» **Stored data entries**
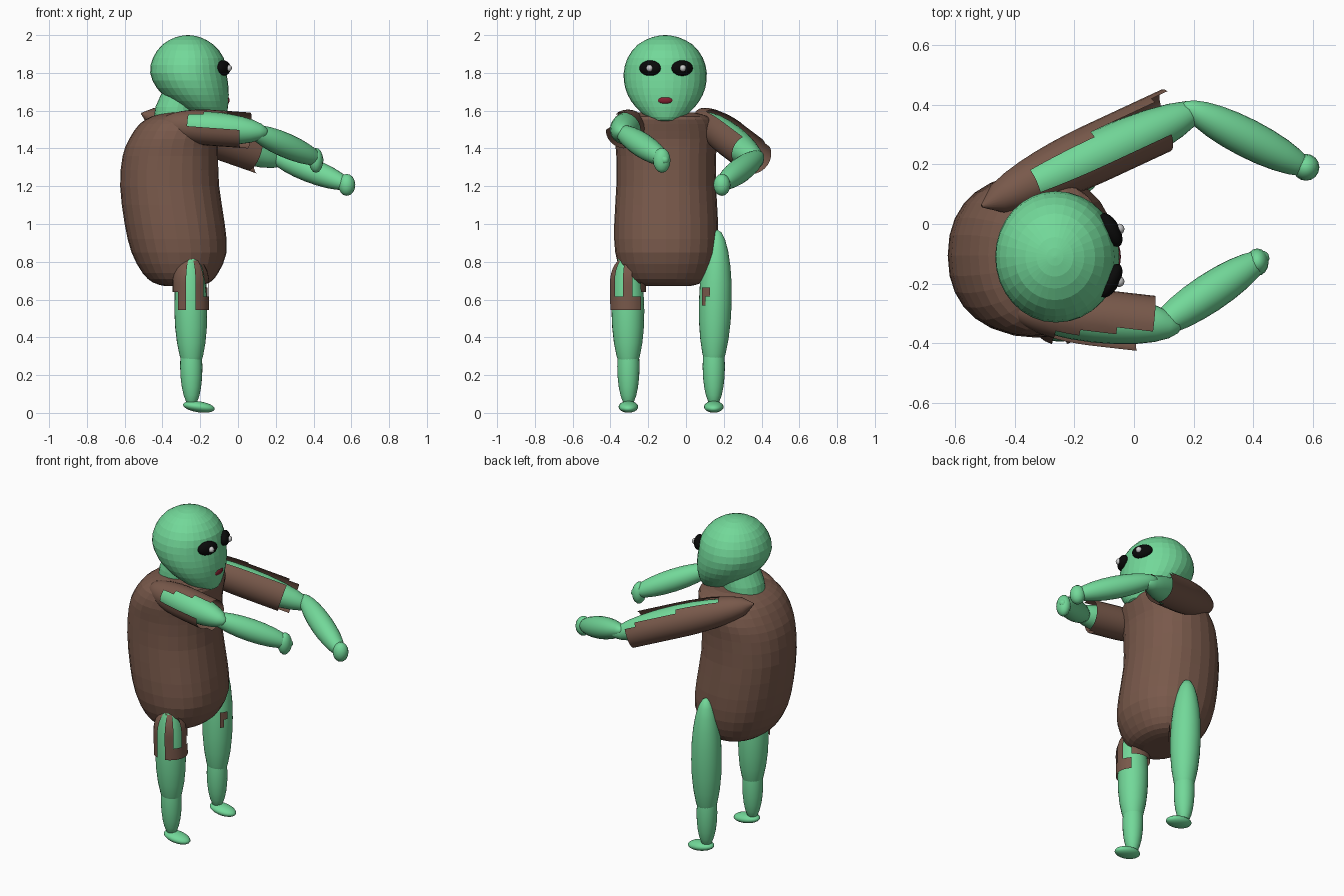
import bpy, bmesh, math
from mathutils import Vector, Matrix

if "Cube" in bpy.data.objects:
    bpy.data.objects.remove(bpy.data.objects["Cube"])


def material(name, rgb):
    m = bpy.data.materials.new(name)
    m.diffuse_color = (*rgb, 1)
    m.use_nodes = True
    m.node_tree.nodes["Principled BSDF"].inputs["Base Color"].default_value = m.diffuse_color
    return m


GREEN = material("skin_green", (0.17, 0.69, 0.32))
BROWN = material("cloth_brown", (0.19, 0.10, 0.07))
BLACK = material("eye_black", (0.003, 0.003, 0.003))
GREY = material("glint_grey", (0.6, 0.6, 0.6))
RED = material("mouth_red", (0.22, 0.015, 0.03))


def finish(name, bm, mat, smooth=False):
    me = bpy.data.meshes.new(name)
    bmesh.ops.recalc_face_normals(bm, faces=bm.faces[:])
    for f in bm.faces:
        f.smooth = smooth
    bm.to_mesh(me)
    bm.free()
    me.materials.append(mat)
    ob = bpy.data.objects.new(name, me)
    bpy.context.collection.objects.link(ob)
    return ob


def loft(name, rows, mat, yc, n=32, steps=2, power=2.0):
    """Stack of rounded rings (z, centre x, radius x, radius y), spline-interpolated."""
    rings = []
    for i in range(len(rows) - 1):
        p = [Vector(rows[min(max(i + k, 0), len(rows) - 1)]) for k in (-1, 0, 1, 2)]
        for s in range(steps):
            t = s / steps
            rings.append(0.5 * (2 * p[1] + (p[2] - p[0]) * t
                         + (2 * p[0] - 5 * p[1] + 4 * p[2] - p[3]) * t * t
                         + (3 * p[1] - p[0] - 3 * p[2] + p[3]) * t ** 3))
    rings.append(Vector(rows[-1]))
    bm = bmesh.new()
    loops = []
    for z, x, rx, ry in rings:
        loop = []
        for k in range(n):
            c, s = math.cos(2 * math.pi * k / n), math.sin(2 * math.pi * k / n)
            e = 2 / power
            loop.append(bm.verts.new((x + rx * math.copysign(abs(c) ** e, c),
                                      yc + ry * math.copysign(abs(s) ** e, s), z)))
        loops.append(loop)
    for a, b in zip(loops, loops[1:]):
        for k in range(n):
            bm.faces.new((a[k], a[(k + 1) % n], b[(k + 1) % n], b[k]))
    bm.faces.new(loops[0])
    bm.faces.new(loops[-1])
    return finish(name, bm, mat)


def ellipsoid(name, loc, radii, mat, rot=Matrix(), seg=24):
    bm = bmesh.new()
    bmesh.ops.create_uvsphere(bm, u_segments=seg, v_segments=seg // 2, radius=1)
    bm.transform(Matrix.Translation(loc) @ rot.to_4x4() @ Matrix.Diagonal((*radii, 1)))
    return finish(name, bm, mat, True)


def limb(name, p0, p1, r, mat=GREEN):
    p0, p1 = Vector(p0), Vector(p1)
    rot = (p1 - p0).to_track_quat('Z', 'Y').to_matrix()
    return ellipsoid(name, (p0 + p1) / 2, (r, r, (p1 - p0).length / 2), mat, rot)


def sleeve(name, p0, p1, r, keep, full=0.6, n=24, m=12):
    """Open cloth shell, pointed at p0; keep(angle, t) chooses the faces that remain."""
    p0, p1 = Vector(p0), Vector(p1)
    d = (p1 - p0).normalized()
    s = d.cross(Vector((1, 0, 0)) if abs(d.z) > 0.9 else Vector((0, 0, 1))).normalized()
    w = s.cross(d)
    bm = bmesh.new()
    grid = []
    for j in range(m + 1):
        t = j / m
        q = max(0, 1 - t / full)
        rad = r * max(0.05, math.sqrt(1 - q * q))
        grid.append([bm.verts.new(p0.lerp(p1, t) + rad * (w * math.cos(a) + s * math.sin(a)))
                     for a in (2 * math.pi * k / n for k in range(n))])
    for j in range(m):
        for k in range(n):
            ang = (k + 0.5) * 360 / n
            ang = ang - 360 if ang > 180 else ang
            if keep(ang, (j + 0.5) / m):
                bm.faces.new((grid[j][k], grid[j][(k + 1) % n],
                              grid[j + 1][(k + 1) % n], grid[j + 1][k]))
    bmesh.ops.delete(bm, geom=[v for v in bm.verts if not v.link_faces], context='VERTS')
    return finish(name, bm, BROWN, True)


# Torso, neck and head
loft("torso", [(0.672, -.30, .09, .13), (0.69, -.30, .15, .19), (0.74, -.305, .20, .235),
               (0.85, -.312, .252, .27), (1.0, -.335, .265, .275), (1.2, -.362, .262, .264),
               (1.36, -.358, .253, .264), (1.45, -.34, .236, .27), (1.53, -.303, .218, .255),
               (1.57, -.27, .185, .22), (1.59, -.27, .12, .15)], BROWN, -0.105, 28, 2, 2.2)
loft("neck", [(1.52, -.33, .118, .12), (1.62, -.32, .117, .12), (1.74, -.28, .10, .11)],
     GREEN, -0.11, 24)
loft("head", [(2.0, -.265, .004, .004), (1.99, -.265, .062, .066), (1.95, -.265, .135, .145),
              (1.88, -.263, .187, .199), (1.80, -.263, .202, .22), (1.72, -.24, .19, .212),
              (1.65, -.205, .155, .18), (1.59, -.164, .106, .128), (1.55, -.13, .058, .07),
              (1.536, -.12, .01, .012)], GREEN, -0.11)

# Face
for side, name in ((1, "left"), (-1, "right")):
    turn = Matrix.Rotation(side * math.radians(28), 3, 'Z')
    y = -0.105 + side * 0.085
    ellipsoid(name + "_eye", (-0.078, y, 1.825), (0.03, 0.062, 0.041), BLACK, turn)
    ellipsoid(name + "_eye_glint", (-0.05, y + 0.003 * side, 1.825), (0.018,) * 3, GREY, seg=16)
ellipsoid("mouth", (-0.058, -0.11, 1.655), (0.014, 0.042, 0.02), RED, seg=16)

# Arms: upper arm, forearm, hand
limb("left_upper_arm", (-.46, .07, 1.57), (.24, .395, 1.32), .085)
limb("left_forearm", (.16, .40, 1.37), (.60, .175, 1.20), .065)
ellipsoid("left_hand", (.576, .19, 1.207), (.045, .045, .058), GREEN, seg=16)
limb("right_upper_arm", (-.42, -.28, 1.53), (.16, -.345, 1.485), .085)
limb("right_forearm", (.05, -.365, 1.505), (.45, -.10, 1.33), .065)
ellipsoid("right_hand", (.413, -.128, 1.337), (.038, .046, .066), GREEN, seg=16)

# Torn sleeves with stepped openings
sleeve("left_sleeve", (-.51, .06, 1.585), (.135, .36, 1.36), .10,
       lambda a, t: not (t > .28 and abs(a - 12 + 30 * t) < 22 + 18 * t)
       and (t < .93 or a < 0))
sleeve("right_sleeve", (-.42, -.28, 1.53), (.06, -.335, 1.495), .095,
       lambda a, t: not (t > .35 and abs(a - 85 + 40 * t) < 18 + 22 * t)
       and (t < .88 or a < 60))

# Legs: thigh, shin, foot
tilt = Matrix.Rotation(math.radians(8), 3, 'Y')
for name, top, knee, y, zt in (("left", .165, .145, .147, .97), ("right", -.31, -.305, -.305, .88)):
    limb(name + "_thigh", (-.255, top, zt), (-.245, knee, .20), .087)
    limb(name + "_shin", (-.25, y, .46), (-.245, y, .03), .059)
    ellipsoid(name + "_foot", (-.207, y, .032), (.085, .052, .029), GREEN, tilt)

# Torn trouser legs
sleeve("right_trouser", (-.25, -.31, .83), (-.25, -.307, .545), .097,
       lambda a, t: not (70 < a < 110 and t > .1) and not (10 < abs(a) < 42 and .1 < t < .75)
       and (t < .7 or -40 < a < 140), .5)
sleeve("left_trouser_patch", (-.25, .15, .83), (-.25, .15, .545), .092,
       lambda a, t: 15 < a < 45 and .6 < t < (.9 if a > 30 else .78), .3)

» **Exercise details**
Filter the data, keeping only the lines that contain "objects".

» **Your response**
if "Cube" in bpy.data.objects:
    bpy.data.objects.remove(bpy.data.objects["Cube"])
    ob = bpy.data.objects.new(name, me)
    bpy.context.collection.objects.link(ob)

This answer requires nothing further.